Second, Mr. Moore complains that his rights have been violated because the prison chaplain prays with inmates at their cell doors instead of in a private room. Because he is trying to become a Muslim and does not wish to hear these prayers, he argues that being forced to hear them infringes on his rights. Construed liberally, his complaint appears to raise a free exercise claim under the First Amendment.(2) In analyzing a free exercise claim we first determine whether government action creates a burden on the exercise of a person's religion. "(I)t is necessary in a free exercise case to show the coercive effect of the enactment as it operates against . . . the practice of (their) religion." Badoni v. Higginson, 638 F.2d 172, 176 (10th Cir. 1980) (quoting School Dist. of Abington v. Schempp, 374 U.S. 203 (1963)), cert. denied, 452 U.S. 954 (1981). In this case, Mr. Moore has not made any argument as to how hearing Christian prayers burdens his own exercise of his religious beliefs. As to this issue, his complaint fails to state a cognizable claim.
Third, Mr. Moore complains that his privacy rights have been violated because female prison staff are allowed to see him in his cell while he is using the toilet. Circuit precedent recognizes that prisoners retain a limited constitutional right to bodily privacy, "particularly as to searches viewed or conducted by members of the opposite sex." Hayes v. Marriott, 70 F.3d 1144, 1146 (10th Cir. 1995). According to our decision in Hayes, the frequency with which prison guards watch inmates of the opposite sex undressing, using toilet facilities, and showering "is an important factor in assessing the constitutionality of prison practices." Id. at 1147 (citing Cumbey v. Meachum, 684 F.2d 712, 714 (10th Cir. 1982) (per curiam)). Mr. Moore has not provided us with the factual assertions needed to assess this factor, however, and we must therefore dismiss his contention for failure to state a claim.(3)
Finally, Mr. Moore alleges that his rights were violated because prison officials did not notify prisoners of a change in standard drug testing procedure when they switched from a urine-sample based test to a drug "patch" test. When he refused to comply with the new test, Mr. Moore was sanctioned. Even liberally construed, it is not clear from Mr. Moore's complaint what constitutional right he alleges was violated. This claim, too, was properly dismissed.
We AFFIRM the judgment of the district court.
ENTERED FOR THE COURT
Stephanie K. Seymour
*.After examining appellant's brief and the appellate record, this panel has determined unanimously that oral argument would not materially assist the determination of this appeal. See Fed. R. App. P. 34(a)(2) and 10th Cir. R. 34.1(G). The case is therefore submitted without oral argument. This order and judgment is not binding precedent, except under the doctrines of law of the case, res judicata, or collateral estoppel.

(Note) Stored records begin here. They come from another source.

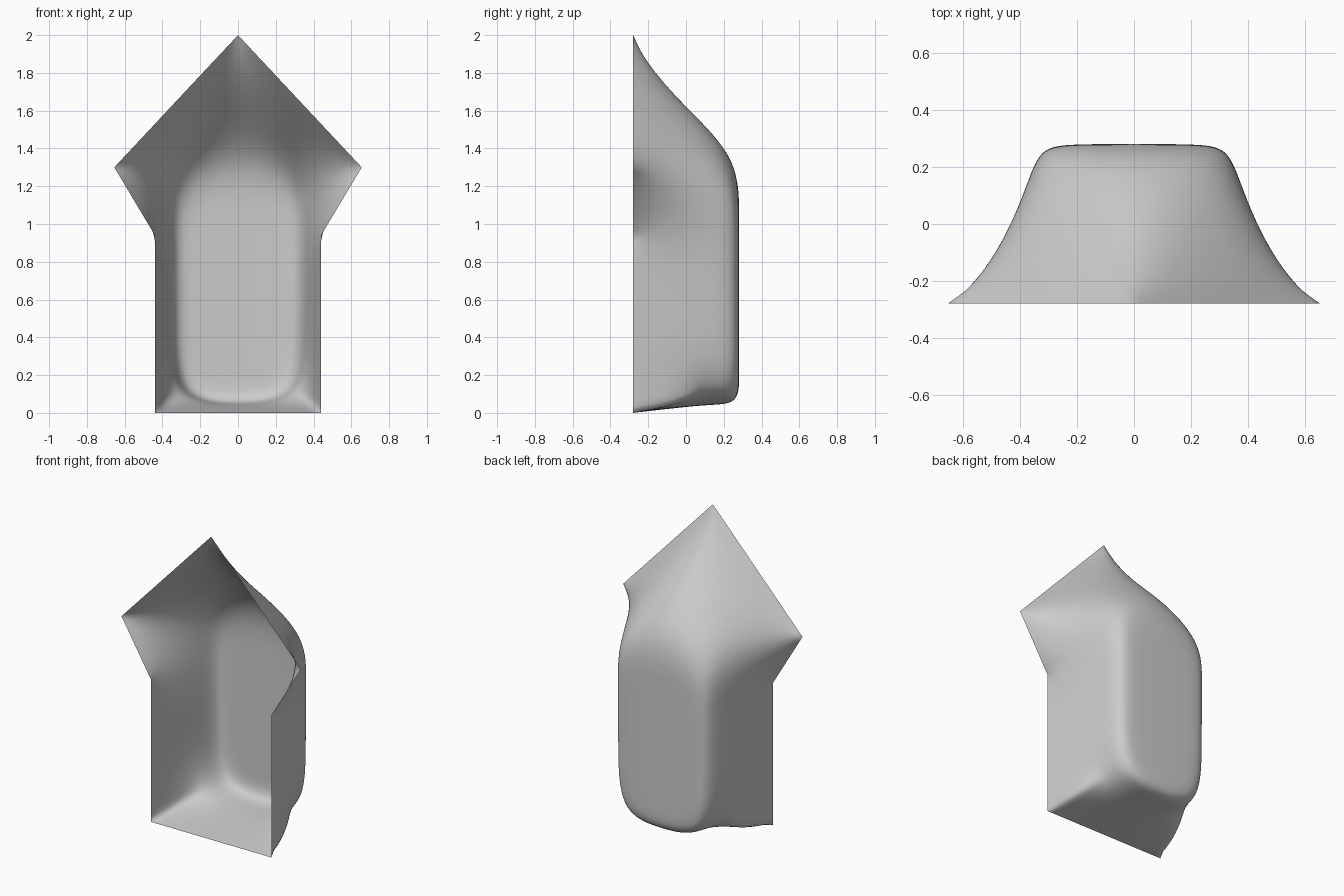
import bpy, bmesh

if "Cube" in bpy.data.objects:
    bpy.data.objects.remove(bpy.data.objects["Cube"])

# Half outlines (x, z) from the top peak down the right side to the bottom centre
RINGS = [
    (-0.28, [(0, 2.0), (0.3275, 1.65), (0.655, 1.3), (0.44, 0.94), (0.44, 0.5), (0.44, 0), (0, 0)]),
    (0.12, [(0, 1.54), (0.21, 1.46), (0.395, 1.27), (0.375, 0.96), (0.37, 0.5), (0.36, 0.07), (0, 0.035)]),
    (0.27, [(0, 1.33), (0.2, 1.28), (0.335, 1.15), (0.335, 0.9), (0.335, 0.5), (0.325, 0.06), (0, 0.035)]),
    (0.282, [(0, 1.1), (0.14, 1.07), (0.22, 1.0), (0.22, 0.82), (0.22, 0.5), (0.22, 0.17), (0, 0.16)]),
]

bm = bmesh.new()
crease_v = bm.verts.layers.float.new("crease_vert")
crease_e = bm.edges.layers.float.new("crease_edge")


def make_ring(y, half):
    mirrored = [(-x, z) for x, z in half[-2:0:-1]]
    return [bm.verts.new((x, y, z)) for x, z in half + mirrored]


# Walls: open front outline narrowing to the rounded back
rings = [make_ring(y, half) for y, half in RINGS]
n = len(rings[0])
for a, b in zip(rings, rings[1:]):
    for i in range(n):
        j = (i + 1) % n
        bm.faces.new((a[i], a[j], b[j], b[i]))

# Back panel closing the last ring
last = rings[-1]
bm.faces.new((last[0], last[1], last[11]))
for i in range(1, 5):
    bm.faces.new((last[i], last[i + 1], last[n - i - 1], last[n - i]))
bm.faces.new((last[5], last[6], last[7]))

# Sharp front corners, and floor edges that fade towards the back
for v in rings[0]:
    v[crease_v] = 1.0
for i in (5, 7):
    edge = bm.edges.get((rings[0][i], rings[1][i]))
    edge[crease_e] = 0.8

for f in bm.faces:
    f.smooth = True
mesh = bpy.data.meshes.new("open_shell")
bm.to_mesh(mesh)
bm.free()
shell = bpy.data.objects.new("open_shell", mesh)
bpy.context.collection.objects.link(shell)

sub = shell.modifiers.new("smooth_surface", 'SUBSURF')
sub.levels = 4
sub.render_levels = 4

The court generally disfavors the citation of orders and judgments; nevertheless, an order and judgment may be cited under the terms and conditions of 10th Cir. R. 36.3.
1.Mr. Moore subsequently participated in the life skills program and successfully completed it.
2. Even liberally construed, Mr. Moore does not make a cognizable establishment clause First Amendment claim.
3. We agree with the district court in its further holding that the claim fails because it does not assert a connection between the named defendants and the alleged violation of rights, an essential allegation in a civil rights case. See Bennett v. Passic, 545 F.2d 1260, 1262-63 (10th Cir. 1976).